So, for couples that want to minimize the time spent searching for a surrogate mother, putting aside some funds to invest in a compensated surrogacy generally means that the search will likely take only a few weeks rather than a few years.
The impregnation method can also play a major role in the timeline for surrogate pregnancies abroad, depending on the logistics involved. The most basic, artificial insemination, only requires donor sperm to be present when the surrogate mother is ovulating. The comparative simplicity of this technique means that it can be done quickly, provided donor sperm are readily available.
However, a more elaborate form of surrogacy, known as “gestational surrogacy,” uses a technique known as In Vitro Fertilization. Here, a donated egg and sperm are fertilized in a medical lab, and once fertilization has been confirmed, the egg is implanted into the surrogate mother. This technique allows hopeful parents to have a direct genetic descendant, as with a conventional pregnancy, despite the baby gestating in someone else’s womb.
Because this is an extremely complex procedure, a lot of preparation is involved. Various aspects of the procedure can add more time.
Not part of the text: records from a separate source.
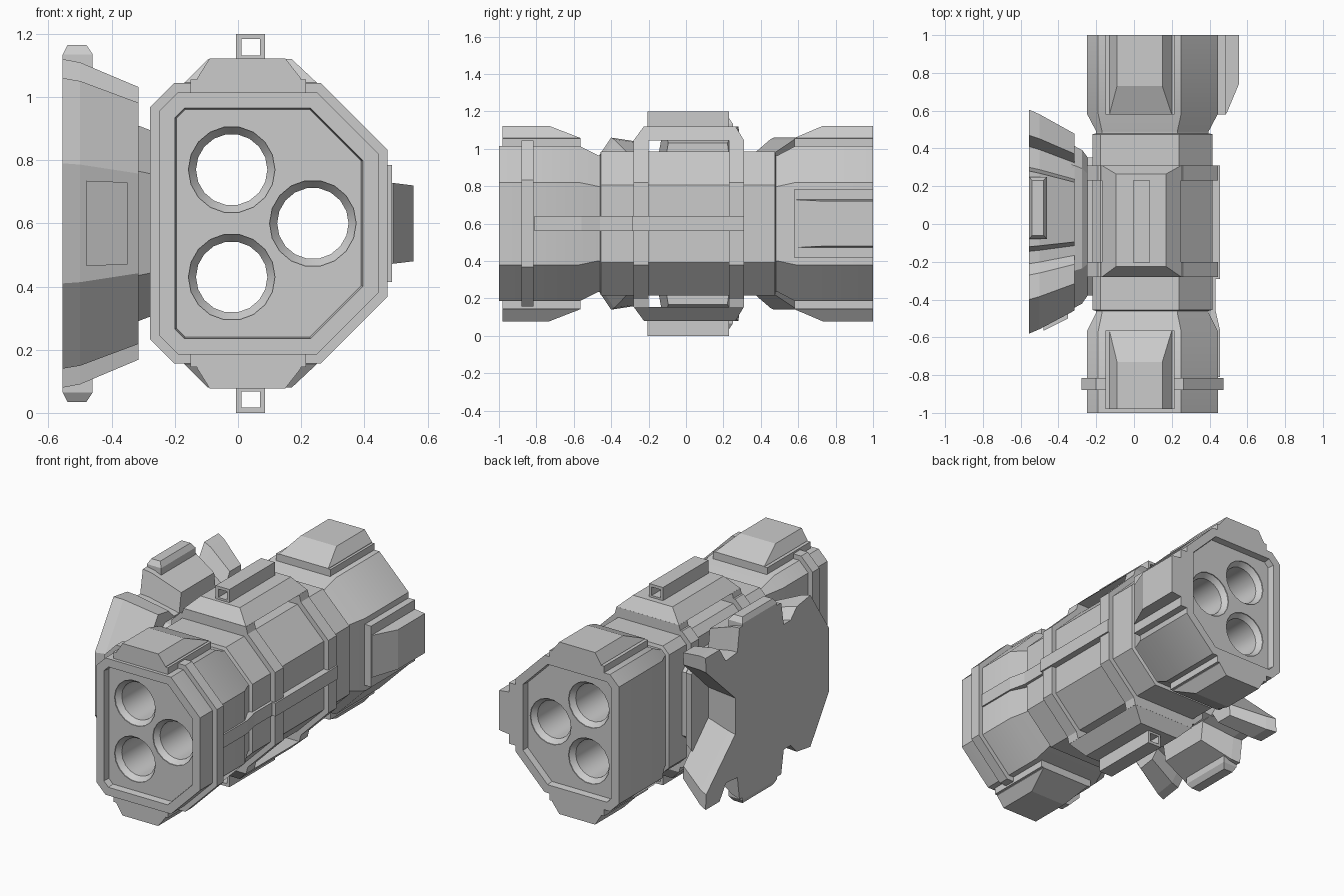
import bpy, bmesh
from math import cos, sin, tau
from itertools import product

if "Cube" in bpy.data.objects:
    bpy.data.objects.remove(bpy.data.objects["Cube"])

ZC = 0.6  # height of the horizontal symmetry plane


def finish(name, bm):
    bmesh.ops.recalc_face_normals(bm, faces=bm.faces)
    me = bpy.data.meshes.new(name)
    bm.to_mesh(me)
    bm.free()
    ob = bpy.data.objects.new(name, me)
    bpy.context.collection.objects.link(ob)
    return ob


def loft(name, rings, closed=False):
    """Skin matching rings of points; cap the ends, or join last to first."""
    bm = bmesh.new()
    vs = [[bm.verts.new(p) for p in r] for r in rings]
    n = len(vs[0])
    pairs = list(zip(vs, vs[1:])) + ([(vs[-1], vs[0])] if closed else [])
    for a, b in pairs:
        for i in range(n):
            j = (i + 1) % n
            bm.faces.new((a[i], a[j], b[j], b[i]))
    if not closed:
        bm.faces.new(vs[0])
        bm.faces.new(vs[-1])
    return finish(name, bm)


def hull(name, pts):
    bm = bmesh.new()
    for p in pts:
        bm.verts.new(p)
    bmesh.ops.convex_hull(bm, input=bm.verts)
    bmesh.ops.dissolve_limit(bm, angle_limit=0.01, verts=bm.verts, edges=bm.edges)
    return finish(name, bm)


def box(name, x, y, z):
    return hull(name, product(x, y, z))


def outline(y, e):
    """Eight-sided body section, offset outward by e."""
    x0, x1, h = -0.25 - e, 0.445 + e, 0.415 + e
    c, d = 0.195 + 0.586 * e, 0.06 + 0.586 * e
    half = [(x1, h - c), (x1 - c, h), (x0 + d, h), (x0, h - d)]
    pts = half + [(x, -z) for x, z in reversed(half)]
    return [(x, y, ZC + z) for x, z in pts]


# Main body with recessed ends, tapered necks and a slimmer middle
stations = [(-.96, -.055), (-1, -.05), (-1, 0), (-.57, 0), (-.47, -.05), (-.46, -.05),
            (-.455, -.03), (.475, -.03), (.48, -.05), (.49, -.05), (.585, 0),
            (1, 0), (1, -.05), (.96, -.055)]
body = loft("main_body", [outline(y, e) for y, e in stations])

# Three through bores with countersunk ends
for cx, cz in [(-.02, .77), (-.02, .43), (.237, .6)]:
    prof = [(-1.1, .137), (-.955, .137), (-.925, .113), (.925, .113), (.955, .137), (1.1, .137)]
    cutter = loft("bore_cutter", [[(cx + r * cos(tau * i / 18), y, cz + r * sin(tau * i / 18))
                                   for i in range(18)] for y, r in prof])
    mod = body.modifiers.new("bore", 'BOOLEAN')
    mod.object, mod.operation, mod.solver = cutter, 'DIFFERENCE', 'EXACT'
    bpy.context.view_layer.objects.active = body
    bpy.ops.object.modifier_apply(modifier=mod.name)
    bpy.data.objects.remove(cutter)
bpy.ops.object.select_all(action='DESELECT')
body.select_set(True)
bpy.ops.object.shade_smooth_by_angle(angle=0.5)

# Front band and two middle straps
for name, y0, y1, e in [("front_band", -.88, -.815, .029), ("strap_front", -.28, -.2, 0),
                        ("strap_rear", .23, .31, 0)]:
    loft(name, [outline(y0, -.055), outline(y0, e), outline(y1, e), outline(y1, -.055)], True)


def pad(name, ys, base, top, h0, h1, toe_h, place):
    """Raised pad with a sloped toe; place maps (lateral, y, height) to space."""
    end, flat, toe = ys
    pts = list(product(base, (end, toe), (h0,)))
    pts += list(product(base, (end, toe), (toe_h,))) + list(product(top, (end, flat), (h1,)))
    hull(name, [place(*p) for p in pts])


# Parts repeated on the top and bottom
for side, s in [("top", 1), ("bottom", -1)]:
    place = lambda w, y, h, s=s: (w, y, ZC + s * h)

    # Stepped pads at both ends
    for end, ys in [("front", (-.98, -.73, -.565)), ("rear", (1, .73, .58))]:
        box(f"{end}_{side}_pad_base", (-.15, .215), (ys[0], ys[2]), [ZC + s * h for h in (.39, .455)])
        pad(f"{end}_{side}_pad", ys, (-.13, .2), (-.09, .15), .4, .522, .458, place)

    # Raised roof carried by walls over the straps, open at the sides
    hull(f"{side}_roof", [place(*p) for p in
         list(product((-.17, .25), (-.28, .31), (.445,))) +
         list(product((-.095, .17), (-.225, .265), (.52,)))])
    for end, y in [("front", (-.28, -.2)), ("rear", (.23, .31))]:
        hull(f"{side}_{end}_roof_wall", [place(*p) for p in
             list(product((-.19, .27), y, (.37,))) + list(product((-.17, .25), y, (.446,)))])

    # Square tube rail
    def square(y, m):
        return [place(x, y, h) for x, h in [(-.006 + m, .515 + m), (.086 - m, .515 + m),
                                            (.086 - m, .6 - m), (-.006 + m, .6 - m)]]
    loft(f"{side}_square_rail", [square(-.205, .017), square(-.205, 0),
                                 square(.23, 0), square(.23, .017)], True)

# Stepped pad on the right rear
box("rear_side_pad_base", (.43, .488), (.58, 1), (.415, .785))
pad("rear_side_pad", (1, .74, .585), (.472, .728), (.48, .72), .43, .555, .49,
    lambda w, y, h: (h, y, w))

# Thin strip following the right side
strip = [(.40, -.81), (.455, -.81), (.455, -.56), (.432, -.46), (.432, -.53 + .24),
         (.455, -.29), (.455, .31), (.40, .31)]
loft("side_strip", [[(x, y, z) for x, y in strip] for z in (.56, .64)])

# Notched mounting plate on the left: upper outline mirrored to the lower half
upper = [(.32, .11), (.6, .37), (.605, .46), (.47, .46), (.41, .37), (.3, .38), (.28, .52),
         (-.12, .52), (-.145, .38), (-.21, .38), (-.27, .44), (-.4, .46), (-.58, .19)]
plate = upper + [(y, -z) for y, z in reversed(upper)]


def plate_ring(x, sy, sz):
    return [(x, y * sy, ZC + z * sz) for y, z in plate]


loft("mounting_plate", [plate_ring(-.555, 1, 1), plate_ring(-.5, .96, .98),
                        plate_ring(-.315, .79, .83)])

# Stepped boss joining plate to body
boss = [(.4, .22), (.3, .3), (-.24, .3), (-.43, .16)]
boss += [(y, -z) for y, z in reversed(boss)]
loft("plate_boss", [[(x, y * k, ZC + z * k) for y, z in boss]
                    for x, k in [(-.33, 1.05), (-.275, .98), (-.245, .88), (-.21, .88)]])

# Small raised blocks on the plate rim
for side, s in [("top", 1), ("bottom", -1)]:
    hull(f"plate_{side}_block", [(x, y, ZC + s * h) for x, y, h in
         list(product((-.555, -.46), (-.08, .25), (.46, .535))) +
         list(product((-.54, -.48), (-.06, .23), (.565,)))])
hull("plate_front_block", list(product((-.48, -.35), (-.5, -.42), (.47, .73))) +
     [(-.48, -.565, .465), (-.48, -.565, .735), (-.35, -.485, .48), (-.35, -.485, .72)])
For example, suppose the woman in the couple has had her eggs removed but preserved in cryogenic storage somewhere. In that case, additional time must be devoted to coordinating the safe transportation of the eggs. Another additive service that can be paired with IVF is Preimplantation Genetic Diagnosis or PGD. This is usually important for couples where one or both have a family history of hereditary diseases, such as cystic fibrosis or Down’s Syndrome. PGD requires multiple eggs to be fertilized and then screened for the presence of the genetic disorder. Any eggs with the disease present are flagged and not used for IVF, thus ensuring that the baby that does develop is given the best possible start in life with no inherited disease.
How much time a surrogacy will take beyond the nine months of pregnancy depends very much on the type of surrogacy a couple seeks.